- _DATA EXCERPTS_:
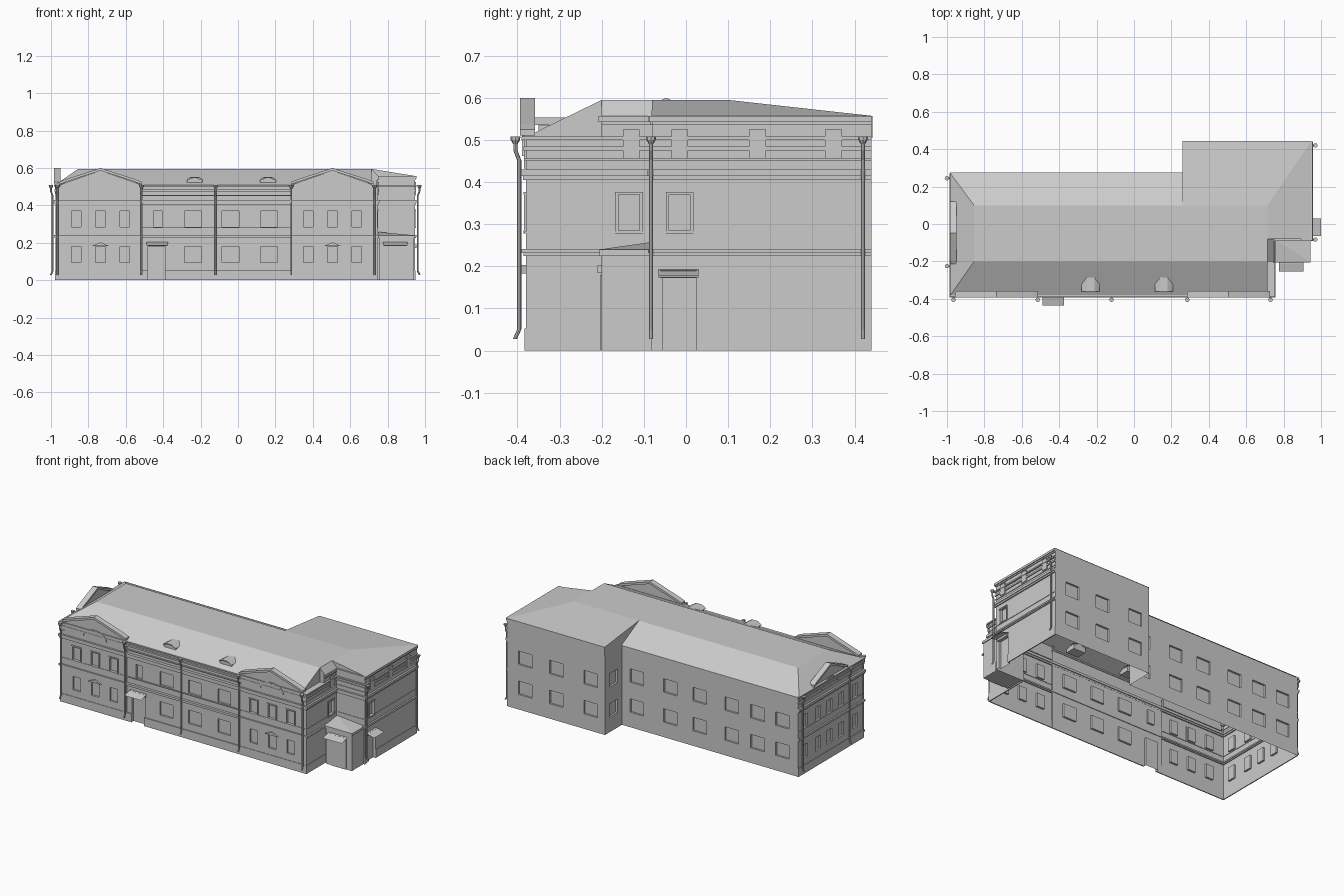
import bpy, bmesh, math
from mathutils import Matrix

cube = bpy.data.objects.get("Cube")
if cube:
    bpy.data.objects.remove(cube)

grey = bpy.data.materials.new("plain grey")
grey.use_nodes = True
grey.diffuse_color = (0.6, 0.6, 0.6, 1)
grey.node_tree.nodes["Principled BSDF"].inputs["Base Color"].default_value = (0.6, 0.6, 0.6, 1)

TURN = {"front": 0, "left": -90, "right": 90, "back": 180}
FLOORS = [(0.095, 0.18), (0.285, 0.37)]


def put(name, bm, side="front", off=0.0):
    """Facade space: x runs along the wall, y points into the building."""
    bmesh.ops.remove_doubles(bm, verts=bm.verts, dist=1e-5)
    bm.transform(Matrix.Rotation(math.radians(TURN[side]), 4, "Z") @ Matrix.Translation((0, -off, 0)))
    mesh = bpy.data.meshes.new(name)
    bm.to_mesh(mesh)
    bm.free()
    mesh.materials.append(grey)
    obj = bpy.data.objects.new(name, mesh)
    bpy.context.collection.objects.link(obj)
    return obj


def face(bm, *pts):
    return bm.faces.new([bm.verts.new(p) for p in pts])


def prism(name, outline, d0, d1, side="front", off=0.0):
    """Outline in (along, up), extruded through the wall depth."""
    bm = bmesh.new()
    f = face(bm, *[(u, d0, z) for u, z in outline])
    ext = bmesh.ops.extrude_face_region(bm, geom=[f], use_keep_orig=True)["geom"]
    bmesh.ops.translate(bm, vec=(0, d1 - d0, 0), verts=[v for v in ext if isinstance(v, bmesh.types.BMVert)])
    bmesh.ops.recalc_face_normals(bm, faces=bm.faces)
    return put(name, bm, side, off)


def box(name, u0, u1, z0, z1, d0, d1, side="front", off=0.0):
    return prism(name, [(u0, z0), (u1, z0), (u1, z1), (u0, z1)], d0, d1, side, off)


def wall(name, side, off, u0, u1, top, holes):
    """Wall sheet with recesses given as (u0, u1, z0, z1, depth)."""
    us = sorted({u0, u1} | {u for h in holes for u in h[:2]})
    zs = sorted({0.0, top} | {z for h in holes for z in h[2:4]})

    def depth(i, j):
        u, z = (us[i] + us[i + 1]) / 2, (zs[j] + zs[j + 1]) / 2
        return max([h[4] for h in holes if h[0] < u < h[1] and h[2] < z < h[3]], default=0)

    bm = bmesh.new()
    for i in range(len(us) - 1):
        for j in range(len(zs) - 1):
            a, b, c, d, y = us[i], us[i + 1], zs[j], zs[j + 1], depth(i, j)
            face(bm, (a, y, c), (b, y, c), (b, y, d), (a, y, d))
            if i and depth(i - 1, j) != y:
                e = depth(i - 1, j)
                face(bm, (a, e, c), (a, y, c), (a, y, d), (a, e, d))
            if j and depth(i, j - 1) != y:
                e = depth(i, j - 1)
                face(bm, (a, e, c), (b, e, c), (b, y, c), (a, y, c))
    bmesh.ops.remove_doubles(bm, verts=bm.verts, dist=1e-5)
    bmesh.ops.dissolve_limit(bm, angle_limit=0.01, verts=bm.verts, edges=bm.edges)
    bmesh.ops.recalc_face_normals(bm, faces=bm.faces)
    return put(name, bm, side, off)


def windows(centres, width, depth=0.012, floors=FLOORS):
    return [(c - width / 2, c + width / 2, z0, z1, depth) for c in centres for z0, z1 in floors]


# Front wall: two projecting end bays and a set-back middle with a door
BAYS = (-0.735, 0.505)
front = [(-0.515, 0.285, 0, 0.505, 0.006)]
for b in BAYS:
    front += windows((b - 0.13, b, b + 0.13), 0.052)
front += windows((-0.24, -0.04, 0.165), 0.09, 0.018)
front += windows((-0.43,), 0.045, 0.018, FLOORS[1:])
front.append((-0.48, -0.39, 0, 0.18, 0.02))
wall("front_wall", "front", 0.38, -0.975, 0.745, 0.505, front)

# Remaining walls
wall("left_wall", "left", 0.975, -0.27, 0.38, 0.505, windows((-0.2, -0.07, 0.045, 0.16, 0.3), 0.05))
wall("main_back_wall", "back", 0.27, -0.26, 0.975, 0.505,
     windows((-0.155, 0.08, 0.285, 0.51, 0.69, 0.865), 0.095))
wall("wing_back_wall", "back", 0.44, -0.945, -0.26, 0.557, windows((-0.82, -0.6, -0.36), 0.095))
wall("wing_inner_wall", "left", -0.26, -0.44, -0.27, 0.505, windows((-0.355,), 0.08))
wall("main_end_wall", "right", 0.745, -0.38, -0.08, 0.505, windows((-0.135,), 0.05, 0.012, FLOORS[1:]))
wall("wing_front_wall", "front", 0.08, 0.745, 0.945, 0.557, [])
wall("wing_end_wall", "right", 0.945, -0.08, 0.44, 0.557,
     windows((-0.015,), 0.05, 0.012, FLOORS[1:]) + [(-0.055, 0.025, 0, 0.175, 0.015)])
box("raised_corner", 0.715, 0.744, 0.5, 0.555, -0.2, -0.08)

# Roof: flat-topped hip over the main block, shallow slopes over the wing
A, B, C, D = (-0.985, -0.385, 0.505), (0.715, -0.385, 0.505), (0.715, -0.2, 0.595), (-0.855, -0.2, 0.595)
E, F, G, H = (-0.855, 0.1, 0.595), (-0.985, 0.275, 0.505), (0.26, 0.1, 0.595), (0.26, 0.275, 0.505)
I, J, K, L = (0.715, 0.1, 0.595), (0.947, 0.443, 0.557), (0.26, 0.443, 0.557), (0.947, -0.082, 0.557)
M, N, O = (0.715, -0.08, 0.595), (0.75, -0.08, 0.556), (0.75, -0.2, 0.556)
roof = bmesh.new()
for loop in ((A, B, C, D), (A, D, E, F), (F, E, G, H), (D, C, M, I, G, E), (G, I, J, K), (I, M, L, J),
             (M, N, L), (C, O, N, M), (B, (0.715, -0.2, 0.505), C), (C, (0.715, -0.2, 0.555), O),
             (H, G, K, (0.26, 0.443, 0.505))):
    face(roof, *loop)
bmesh.ops.remove_doubles(roof, verts=roof.verts, dist=1e-5)
bmesh.ops.recalc_face_normals(roof, faces=roof.faces)
put("roof", roof)
box("end_ledge", 0.71, 0.748, 0.5, 0.506, -0.385, -0.19)

# Plinth, string courses and cornices along the decorated sides
RUNS = [("left", 0.975, -0.27, 0.38), ("front", 0.38, -0.975, 0.745), ("right", 0.745, -0.38, -0.08),
        ("front", 0.08, 0.745, 0.945), ("right", 0.945, -0.08, 0.44)]
BANDS = [("plinth", 0, 0.053, 0.003), ("string_course", 0.225, 0.232, 0.006), ("string_cap", 0.232, 0.241, 0.01),
         ("sill_course", 0.278, 0.283, 0.003), ("cornice_bed", 0.405, 0.415, 0.007),
         ("cornice_cap", 0.415, 0.43, 0.012), ("attic_base", 0.45, 0.456, 0.004),
         ("attic_course", 0.475, 0.485, 0.006), ("eave", 0.5, 0.508, 0.01)]
for name, z0, z1, out in BANDS:
    for side, off, u0, u1 in RUNS:
        if name == "plinth" and side == "front" and off > 0.3:
            # leave the front doorway open
            box("plinth_front_left", u0, -0.48, z0, z1, -out, out, side, off)
            box("plinth_front_right", -0.39, u1, z0, z1, -out, out, side, off)
        elif name == "plinth" and off == 0.945:
            box("plinth_wing", 0.025, u1, z0, z1, -out, out, side, off)
        else:
            a = u0 if side == "left" else u0 - out
            b = u1 if off == 0.945 else u1 + out
            box(name + "_" + side, a, b, z0, z1, -out, out, side, off)
for side, off, u0, u1 in RUNS[3:] + [("right", 0.745, -0.2, -0.08)]:
    box("wing_eave_bed", u0, u1, 0.535, 0.543, -0.005, 0.002, side, off)
    box("wing_eave_" + side, u0 - 0.008, u1, 0.543, 0.557, -0.01, 0.002, side, off)

# Attic windows on the wing
for off, u in ((0.745, -0.13), (0.945, -0.015), (0.945, 0.17), (0.945, 0.35)):
    box("attic_window", u - 0.02, u + 0.02, 0.456, 0.525, -0.008, 0, "right", off)

# Thin surrounds around the framed windows
def surround(side, off, u, z0, z1, w):
    for s in (-1, 1):
        x = u + s * (w / 2 + 0.004)
        box("window_jamb", x - 0.004, x + 0.004, z0 - 0.005, z1 + 0.005, -0.004, 0.002, side, off)
    box("window_head", u - w / 2 - 0.008, u + w / 2 + 0.008, z1, z1 + 0.007, -0.006, 0.002, side, off)
    box("window_sill", u - w / 2 - 0.008, u + w / 2 + 0.008, z0 - 0.007, z0, -0.006, 0.002, side, off)


for off, u in ((0.745, -0.135), (0.945, -0.015)):
    surround("right", off, u, *FLOORS[1], 0.05)
for b in BAYS:
    for c in (b - 0.13, b, b + 0.13):
        surround("front", 0.38, c, *FLOORS[1], 0.052)
    prism("window_hood", [(b - 0.045, 0.183), (b + 0.045, 0.183), (b, 0.203)], -0.01, 0, "front", 0.38)


# Pediments with a raking cornice and a half-round window
def pediment(side, off, c, half):
    rake = [(-half, 0.525), (-half * 0.87, 0.537), (0, 0.6), (half * 0.87, 0.537), (half, 0.525)]
    top = [(c + u, z) for u, z in rake]
    low = [(u, z - 0.014) for u, z in reversed(top)]
    prism("pediment_wall", [(c - half + 0.01, 0.432), (c + half - 0.01, 0.432)] +
          [(c + (u - c) * 0.95, z) for u, z in low], -0.004, 0.015, side, off)
    prism("raking_cornice", top + low, -0.014, 0.022, side, off)
    arc = [math.pi * k / 12 for k in range(13)]
    ring = [(c + 0.085 * math.cos(a), 0.462 + 0.054 * math.sin(a)) for a in arc]
    ring += [(c + 0.077 * math.cos(a), 0.462 + 0.046 * math.sin(a)) for a in reversed(arc)]
    prism("half_round_window", ring, -0.009, 0, side, off)


for b in BAYS:
    pediment("front", 0.38, b, 0.222)
pediment("left", 0.97, 0.047, 0.168)

# Roof dormers
for x in (-0.232, 0.16):
    prism("dormer", [(x - 0.042, 0.505), (x + 0.042, 0.505), (x + 0.042, 0.535), (x, 0.55), (x - 0.042, 0.535)],
          -0.35, -0.285)
    prism("dormer_roof", [(x - 0.048, 0.536), (x - 0.02, 0.553), (x + 0.02, 0.553), (x + 0.048, 0.536),
                          (x + 0.02, 0.547), (x - 0.02, 0.547)], -0.36, -0.275)

# Entrance porch in the corner with its hipped roof
box("porch", 0.757, 0.938, 0, 0.236, -0.2, -0.08)
porch = bmesh.new()
apex, corner = (0.75, -0.08, 0.258), (0.943, -0.205, 0.24)
face(porch, (0.75, -0.205, 0.24), corner, apex)
face(porch, corner, (0.943, -0.08, 0.24), apex)
put("porch_roof", porch)
box("porch_cornice", 0.751, 0.943, 0.225, 0.24, -0.205, -0.08)
box("porch_door", 0.79, 0.9, 0, 0.18, -0.204, -0.198)


# Sloping door canopies
def canopy(side, off, u0, u1, z):
    box("canopy_head", u0 + 0.005, u1 - 0.005, z - 0.006, z + 0.012, -0.01, 0, side, off)
    bm = bmesh.new()
    for t in (0, 0.004):
        face(bm, (u0, -0.055, z - 0.004 + t), (u1, -0.055, z - 0.004 + t), (u1, 0, z + 0.01 + t), (u0, 0, z + 0.01 + t))
    put("canopy_sheet", bm, side, off)


canopy("front", 0.38, -0.49, -0.375, 0.19)
canopy("front", 0.2, 0.775, 0.905, 0.19)
canopy("right", 0.945, -0.065, 0.03, 0.178)


# Downpipes with funnels
def downpipe(side, off, u):
    rings = [(0.025, 0.508, 0.012), (0.025, 0.5, 0.011), (0.025, 0.49, 0.005), (0.025, 0.475, 0.005),
             (0.016, 0.452, 0.005), (0.016, 0.05, 0.005), (0.026, 0.028, 0.005)]
    bm = bmesh.new()
    last = None
    for out, z, r in rings:
        cur = [bm.verts.new((u + r * math.cos(k * math.pi / 4), -out + r * math.sin(k * math.pi / 4), z))
               for k in range(8)]
        if last:
            for k in range(8):
                bm.faces.new((last[k], last[k - 1], cur[k - 1], cur[k]))
        else:
            bm.faces.new(cur)
        last = cur
    bmesh.ops.recalc_face_normals(bm, faces=bm.faces)
    put("downpipe", bm, side, off)


for u in (-0.965, -0.515, -0.12, 0.285, 0.73):
    downpipe("front", 0.38, u)
for side, off, u in (("left", 0.975, 0.225), ("left", 0.975, -0.245), ("right", 0.945, -0.083), ("right", 0.945, 0.42)):
    downpipe(side, off, u)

- _WHAT IS BEING ASKED_:
Say how many lines in the records hold the word "sorted", giving the number by itself.

- _ANSWER FOR THIS EXERCISE_:
2